queries is a list of words we are searching for, and any of them being found is a success. I am also assuming that sentences is a list of strings, with each element subdivide-able into a list of words.
I noticed that your existing code won't see "This is a test." as having the word "test" in it, because of the period. You may need to separate out commas, periods, parentheses and so on for it to work properly, but perhaps this is by design. I am unsure.
Add a Break:
The first thing I see that could be improved is you don't need a flag. Instead of setting

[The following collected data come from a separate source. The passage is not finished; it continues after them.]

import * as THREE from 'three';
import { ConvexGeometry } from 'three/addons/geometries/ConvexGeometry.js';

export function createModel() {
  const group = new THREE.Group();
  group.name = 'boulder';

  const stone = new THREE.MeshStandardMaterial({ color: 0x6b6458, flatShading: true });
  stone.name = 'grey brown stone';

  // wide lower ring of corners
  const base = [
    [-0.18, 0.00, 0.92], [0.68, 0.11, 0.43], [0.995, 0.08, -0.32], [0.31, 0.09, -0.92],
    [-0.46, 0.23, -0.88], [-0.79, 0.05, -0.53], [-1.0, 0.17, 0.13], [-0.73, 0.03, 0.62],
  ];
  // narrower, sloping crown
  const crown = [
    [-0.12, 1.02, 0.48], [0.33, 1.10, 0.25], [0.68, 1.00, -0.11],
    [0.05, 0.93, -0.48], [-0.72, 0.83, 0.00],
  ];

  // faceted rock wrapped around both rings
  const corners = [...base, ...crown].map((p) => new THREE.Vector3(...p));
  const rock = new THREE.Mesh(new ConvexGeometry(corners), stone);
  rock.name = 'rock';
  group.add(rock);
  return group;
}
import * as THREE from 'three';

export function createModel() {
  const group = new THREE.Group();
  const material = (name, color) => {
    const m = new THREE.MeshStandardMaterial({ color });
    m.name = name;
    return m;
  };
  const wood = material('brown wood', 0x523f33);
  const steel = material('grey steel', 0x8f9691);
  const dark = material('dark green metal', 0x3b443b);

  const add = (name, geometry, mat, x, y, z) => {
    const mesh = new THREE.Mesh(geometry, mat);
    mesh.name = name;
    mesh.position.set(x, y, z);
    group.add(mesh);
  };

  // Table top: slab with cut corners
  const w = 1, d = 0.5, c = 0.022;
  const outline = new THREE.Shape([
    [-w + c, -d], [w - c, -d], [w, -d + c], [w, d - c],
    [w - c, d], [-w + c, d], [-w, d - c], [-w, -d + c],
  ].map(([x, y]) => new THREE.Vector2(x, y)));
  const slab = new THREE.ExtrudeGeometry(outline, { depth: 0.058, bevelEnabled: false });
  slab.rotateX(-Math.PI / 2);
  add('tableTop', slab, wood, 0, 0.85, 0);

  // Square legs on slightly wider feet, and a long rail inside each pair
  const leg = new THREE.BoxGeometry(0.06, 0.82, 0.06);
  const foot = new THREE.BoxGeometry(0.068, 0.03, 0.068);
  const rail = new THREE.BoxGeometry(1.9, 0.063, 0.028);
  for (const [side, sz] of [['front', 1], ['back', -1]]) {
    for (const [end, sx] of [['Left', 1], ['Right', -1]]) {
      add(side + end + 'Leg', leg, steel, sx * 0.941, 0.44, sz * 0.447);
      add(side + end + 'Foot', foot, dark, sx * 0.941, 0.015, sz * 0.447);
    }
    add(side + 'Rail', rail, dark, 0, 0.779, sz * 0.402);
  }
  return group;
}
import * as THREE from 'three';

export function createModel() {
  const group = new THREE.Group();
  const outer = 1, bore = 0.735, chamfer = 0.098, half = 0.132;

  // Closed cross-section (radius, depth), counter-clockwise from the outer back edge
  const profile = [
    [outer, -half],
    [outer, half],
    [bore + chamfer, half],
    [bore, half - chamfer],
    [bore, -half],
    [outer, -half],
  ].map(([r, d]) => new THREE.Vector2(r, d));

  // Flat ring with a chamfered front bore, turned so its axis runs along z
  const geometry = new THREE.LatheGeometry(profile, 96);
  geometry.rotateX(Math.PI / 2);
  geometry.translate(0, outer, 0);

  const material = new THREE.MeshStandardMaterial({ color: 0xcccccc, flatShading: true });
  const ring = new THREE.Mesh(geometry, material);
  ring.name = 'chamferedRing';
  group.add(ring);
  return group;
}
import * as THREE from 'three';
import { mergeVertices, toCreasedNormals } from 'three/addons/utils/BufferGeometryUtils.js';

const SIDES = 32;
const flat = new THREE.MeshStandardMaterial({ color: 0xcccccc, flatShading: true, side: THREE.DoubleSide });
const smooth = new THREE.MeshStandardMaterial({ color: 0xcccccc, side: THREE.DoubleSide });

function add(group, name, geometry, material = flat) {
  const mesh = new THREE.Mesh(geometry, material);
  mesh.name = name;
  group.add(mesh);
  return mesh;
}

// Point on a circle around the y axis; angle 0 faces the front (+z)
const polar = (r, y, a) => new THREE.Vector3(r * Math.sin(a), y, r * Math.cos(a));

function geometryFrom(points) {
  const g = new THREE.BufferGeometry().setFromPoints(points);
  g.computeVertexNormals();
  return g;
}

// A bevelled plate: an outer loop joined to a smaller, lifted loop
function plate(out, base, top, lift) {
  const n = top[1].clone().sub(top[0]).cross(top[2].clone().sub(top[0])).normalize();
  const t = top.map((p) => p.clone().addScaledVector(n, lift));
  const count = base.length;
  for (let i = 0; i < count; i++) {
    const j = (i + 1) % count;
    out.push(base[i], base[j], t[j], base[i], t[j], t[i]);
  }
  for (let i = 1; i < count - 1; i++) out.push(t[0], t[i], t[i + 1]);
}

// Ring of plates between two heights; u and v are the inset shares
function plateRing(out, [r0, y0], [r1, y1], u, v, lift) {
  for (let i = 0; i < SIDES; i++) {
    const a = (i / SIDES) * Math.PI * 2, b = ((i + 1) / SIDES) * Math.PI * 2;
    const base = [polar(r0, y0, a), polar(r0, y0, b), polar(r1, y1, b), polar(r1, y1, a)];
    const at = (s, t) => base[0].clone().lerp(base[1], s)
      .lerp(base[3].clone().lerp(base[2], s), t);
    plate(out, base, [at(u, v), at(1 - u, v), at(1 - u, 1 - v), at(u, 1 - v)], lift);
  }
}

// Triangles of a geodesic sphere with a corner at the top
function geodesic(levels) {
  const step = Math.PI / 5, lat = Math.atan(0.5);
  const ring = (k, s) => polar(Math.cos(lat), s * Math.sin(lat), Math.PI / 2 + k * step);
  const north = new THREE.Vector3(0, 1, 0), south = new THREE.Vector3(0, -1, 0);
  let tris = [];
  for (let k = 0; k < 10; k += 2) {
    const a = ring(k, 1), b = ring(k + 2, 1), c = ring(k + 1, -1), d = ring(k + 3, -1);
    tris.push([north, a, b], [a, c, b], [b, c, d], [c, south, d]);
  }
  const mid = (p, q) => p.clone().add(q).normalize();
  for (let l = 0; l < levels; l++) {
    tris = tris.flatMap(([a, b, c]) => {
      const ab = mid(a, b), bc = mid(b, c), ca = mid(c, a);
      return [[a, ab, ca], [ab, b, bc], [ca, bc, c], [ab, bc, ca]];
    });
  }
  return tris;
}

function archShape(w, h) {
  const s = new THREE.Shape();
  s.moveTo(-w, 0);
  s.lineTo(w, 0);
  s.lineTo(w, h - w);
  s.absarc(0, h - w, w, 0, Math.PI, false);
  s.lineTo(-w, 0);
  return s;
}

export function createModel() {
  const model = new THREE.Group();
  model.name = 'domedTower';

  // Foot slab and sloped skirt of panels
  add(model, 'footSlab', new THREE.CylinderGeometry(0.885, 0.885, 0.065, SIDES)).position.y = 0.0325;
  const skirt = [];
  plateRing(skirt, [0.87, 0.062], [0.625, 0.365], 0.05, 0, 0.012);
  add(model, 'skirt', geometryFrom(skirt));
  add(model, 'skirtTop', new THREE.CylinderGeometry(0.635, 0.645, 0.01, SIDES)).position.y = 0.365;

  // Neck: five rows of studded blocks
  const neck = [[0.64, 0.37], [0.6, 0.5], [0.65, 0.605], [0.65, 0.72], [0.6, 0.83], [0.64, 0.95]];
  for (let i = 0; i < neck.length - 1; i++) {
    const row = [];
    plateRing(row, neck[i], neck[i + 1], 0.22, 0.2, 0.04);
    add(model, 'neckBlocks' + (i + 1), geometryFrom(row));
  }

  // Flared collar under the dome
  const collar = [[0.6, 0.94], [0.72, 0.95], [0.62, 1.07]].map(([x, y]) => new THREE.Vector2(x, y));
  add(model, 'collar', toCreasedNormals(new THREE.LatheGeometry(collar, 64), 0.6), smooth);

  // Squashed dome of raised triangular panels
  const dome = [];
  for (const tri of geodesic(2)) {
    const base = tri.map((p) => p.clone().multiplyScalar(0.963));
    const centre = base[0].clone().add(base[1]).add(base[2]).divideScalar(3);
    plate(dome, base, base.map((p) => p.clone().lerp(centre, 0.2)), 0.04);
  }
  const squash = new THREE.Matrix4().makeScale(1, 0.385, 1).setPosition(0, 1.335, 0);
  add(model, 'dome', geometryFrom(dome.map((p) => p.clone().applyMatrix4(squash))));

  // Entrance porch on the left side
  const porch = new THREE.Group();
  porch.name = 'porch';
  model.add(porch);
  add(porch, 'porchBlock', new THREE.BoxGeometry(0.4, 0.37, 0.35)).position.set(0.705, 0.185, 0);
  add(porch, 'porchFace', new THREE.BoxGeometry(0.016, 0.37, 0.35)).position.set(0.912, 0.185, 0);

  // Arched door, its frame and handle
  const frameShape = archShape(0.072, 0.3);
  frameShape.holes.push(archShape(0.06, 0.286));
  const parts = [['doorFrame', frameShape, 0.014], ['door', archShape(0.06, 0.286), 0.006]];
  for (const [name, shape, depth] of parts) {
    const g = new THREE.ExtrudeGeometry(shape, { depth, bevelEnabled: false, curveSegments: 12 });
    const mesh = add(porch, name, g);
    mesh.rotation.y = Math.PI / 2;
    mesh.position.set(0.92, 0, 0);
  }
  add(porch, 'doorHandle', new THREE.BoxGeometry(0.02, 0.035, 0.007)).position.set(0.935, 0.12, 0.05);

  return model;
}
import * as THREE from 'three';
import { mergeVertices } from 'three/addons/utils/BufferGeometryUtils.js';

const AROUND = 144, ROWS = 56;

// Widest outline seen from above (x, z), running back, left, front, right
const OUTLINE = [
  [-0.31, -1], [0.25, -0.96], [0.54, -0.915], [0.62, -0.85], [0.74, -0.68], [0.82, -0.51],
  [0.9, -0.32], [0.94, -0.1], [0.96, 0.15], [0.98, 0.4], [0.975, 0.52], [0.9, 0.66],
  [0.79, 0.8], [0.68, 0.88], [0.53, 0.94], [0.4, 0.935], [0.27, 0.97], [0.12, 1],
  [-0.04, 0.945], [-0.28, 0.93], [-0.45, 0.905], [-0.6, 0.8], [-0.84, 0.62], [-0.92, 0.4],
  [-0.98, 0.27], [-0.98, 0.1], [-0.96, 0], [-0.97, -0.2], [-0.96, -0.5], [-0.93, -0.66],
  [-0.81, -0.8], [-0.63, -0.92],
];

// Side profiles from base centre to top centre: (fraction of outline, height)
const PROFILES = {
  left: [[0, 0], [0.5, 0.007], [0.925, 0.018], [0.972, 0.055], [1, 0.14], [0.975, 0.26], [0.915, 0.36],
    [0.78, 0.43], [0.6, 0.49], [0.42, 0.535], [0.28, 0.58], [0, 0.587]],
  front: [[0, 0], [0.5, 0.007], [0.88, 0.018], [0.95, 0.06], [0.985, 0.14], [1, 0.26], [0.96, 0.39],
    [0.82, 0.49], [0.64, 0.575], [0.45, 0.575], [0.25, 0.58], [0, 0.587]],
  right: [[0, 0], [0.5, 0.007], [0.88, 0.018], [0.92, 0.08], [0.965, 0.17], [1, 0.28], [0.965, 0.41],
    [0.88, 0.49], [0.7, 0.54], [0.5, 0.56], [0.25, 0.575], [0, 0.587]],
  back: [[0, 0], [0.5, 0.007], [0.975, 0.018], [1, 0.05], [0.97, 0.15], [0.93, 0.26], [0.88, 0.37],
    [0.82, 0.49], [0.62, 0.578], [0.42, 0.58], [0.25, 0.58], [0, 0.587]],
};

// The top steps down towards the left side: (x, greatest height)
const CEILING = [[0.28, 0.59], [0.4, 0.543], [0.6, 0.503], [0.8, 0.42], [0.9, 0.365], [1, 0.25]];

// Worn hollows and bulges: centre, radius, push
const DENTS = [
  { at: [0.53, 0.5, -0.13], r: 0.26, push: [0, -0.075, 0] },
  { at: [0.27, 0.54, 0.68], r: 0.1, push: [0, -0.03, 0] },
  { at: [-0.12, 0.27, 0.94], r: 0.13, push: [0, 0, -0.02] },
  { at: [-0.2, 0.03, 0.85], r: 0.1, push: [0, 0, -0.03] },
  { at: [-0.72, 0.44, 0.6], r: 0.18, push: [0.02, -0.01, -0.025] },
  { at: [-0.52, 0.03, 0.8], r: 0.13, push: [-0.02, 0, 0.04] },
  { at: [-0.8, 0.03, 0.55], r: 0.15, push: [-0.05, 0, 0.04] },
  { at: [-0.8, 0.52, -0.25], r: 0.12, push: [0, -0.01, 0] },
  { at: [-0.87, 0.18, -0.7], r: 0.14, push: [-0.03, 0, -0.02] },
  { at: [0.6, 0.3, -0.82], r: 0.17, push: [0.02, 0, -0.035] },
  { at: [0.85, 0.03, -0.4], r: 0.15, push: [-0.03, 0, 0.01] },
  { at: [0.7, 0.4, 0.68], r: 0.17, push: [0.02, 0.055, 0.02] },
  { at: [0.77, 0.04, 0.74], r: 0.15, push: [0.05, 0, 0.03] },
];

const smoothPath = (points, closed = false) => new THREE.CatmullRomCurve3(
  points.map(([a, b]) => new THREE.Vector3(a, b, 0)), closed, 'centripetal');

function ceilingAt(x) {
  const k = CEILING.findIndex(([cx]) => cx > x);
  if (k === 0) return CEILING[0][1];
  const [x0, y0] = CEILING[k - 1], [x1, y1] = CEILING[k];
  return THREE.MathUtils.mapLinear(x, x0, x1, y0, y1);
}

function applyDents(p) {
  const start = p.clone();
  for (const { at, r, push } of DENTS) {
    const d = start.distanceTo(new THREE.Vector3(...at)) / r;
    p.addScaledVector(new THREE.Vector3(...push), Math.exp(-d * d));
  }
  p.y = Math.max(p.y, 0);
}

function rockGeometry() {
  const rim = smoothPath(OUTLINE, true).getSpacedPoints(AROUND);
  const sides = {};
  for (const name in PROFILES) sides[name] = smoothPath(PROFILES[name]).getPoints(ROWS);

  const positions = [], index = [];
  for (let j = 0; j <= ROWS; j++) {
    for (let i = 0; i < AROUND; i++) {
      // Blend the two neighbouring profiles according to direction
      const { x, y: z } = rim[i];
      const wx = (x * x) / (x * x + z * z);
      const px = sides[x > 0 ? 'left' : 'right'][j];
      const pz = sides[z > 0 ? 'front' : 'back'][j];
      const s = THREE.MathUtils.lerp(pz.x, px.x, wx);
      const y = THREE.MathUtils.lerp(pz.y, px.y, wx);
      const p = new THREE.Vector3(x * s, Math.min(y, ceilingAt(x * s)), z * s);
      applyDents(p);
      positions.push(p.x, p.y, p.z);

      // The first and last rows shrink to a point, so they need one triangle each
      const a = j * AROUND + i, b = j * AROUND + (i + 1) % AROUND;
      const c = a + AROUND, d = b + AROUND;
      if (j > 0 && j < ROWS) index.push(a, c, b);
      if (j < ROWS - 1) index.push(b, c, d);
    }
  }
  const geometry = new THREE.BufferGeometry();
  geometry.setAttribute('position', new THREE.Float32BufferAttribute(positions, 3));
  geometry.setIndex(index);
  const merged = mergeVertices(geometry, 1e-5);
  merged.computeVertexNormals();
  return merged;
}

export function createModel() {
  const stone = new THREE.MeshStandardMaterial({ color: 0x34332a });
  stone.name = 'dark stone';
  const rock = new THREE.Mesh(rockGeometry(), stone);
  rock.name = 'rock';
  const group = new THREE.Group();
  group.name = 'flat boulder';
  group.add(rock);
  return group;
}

exists = False and then keep looping, just add your results if it is there, and then just break. You don't need to search the entire sentence if you have already found it, and you don't need a flag if you are doing the one operation within the loop.
for word in words.split(' '):
if word in s:
results += ' %d' % j if results else '%d' % j
This will save you a few iterations for long sentences if the beginning matches.
Now, if you want to completely rewrite the whole thing for O(n) passes, (which is the best you can possibly get for text searching), then you can use a "Trie" data structure. The way this works is by inserting all of your text, one character at a time per word, into a variation of a tree. This is O(n) insertion, where n is the number of characters in your input data. Then, for every search term, you go through and find, letter by letter, which words match. This is O(n) where n is the number of characters in each search term, so theoretically much less of an impact than the previous one.
I modified the code that was posted here (under public domain): https://towardsdatascience.com/implementing-a-trie-data-structure-in-python-in-less-than-100-lines-of-code-a877ea23c1a1
Most of it is not my own, but I modified it to fit your function.
def __init__(self, character):
self.character = character
self.children = 
# A flag to say whether or not we are at the end of our current word.
self.finished = False
# How many times this character appeared in the addition process
self.count = 1
# Create a root node with a non-character attribute so it won't be confused
# with any of the entries.
self.root = Node(None)
def add(self, word):
# Set our current node to the start/root.
current_node = self.root
for char in word:
in_child = False
# Search for the character in the children of the present node
for child in current_node.children:
if child.character == char:
# We found it, increase the counter by 1 to keep track that another
# word has it as well
child.count += 1
# And point the node to the child that contains this char
current_node = child
in_child = True
# We did not find it so add a new chlid
if not in_child:
new_node = Node(char)
# And then point node to the new child
current_node = new_node
# Everything finished. Mark it as the end of a word.
current_node.word_finished = True
def find_term(self, term):
Check and return
1. If the prefix exsists in any of the words we added so far
2. If yes then how may words actually have the prefix
node = self.root
# If the root node has no children, then return False.
# Because it means we are trying to search in an empty trie
if not self.root.children:
return False, 0
for char in term:
char_not_found = True
# Search through all the children of the present `node`
for child in node.children:
if child.character == char:
# We found the char existing in the child.
char_not_found = False
# Assign node as the child containing the char and break
node = child
# Return False anyway when we did not find a char.
return False, 0
# Well, we are here means we have found the prefix. Return true to indicate that
# And also the counter of the last node. This indicates how many words have this
return True, node.count
def textQueries(sentences, queries):
trie = Trie()
sentences_list = [s.split(' ') for s in sentences]
for sentence in sentences_list:
for word in sentence:
for words in queries:
words_list = words.split(' ')
results_list = 
for word in words_list:
results = trie.find_term(word)
else: print -1
This will return:
Venkee Enterprises:>python test.py
for my input data of:
sentences = ["Hello world, this is a sentence.", "This is also a sentence.", "This, however, is an incomplete"]
queries = ["sentence", "Hello"]
As it was able to find 2 words that match for the query "sentence" and 1 word that matched "Hello".
Hope this helps.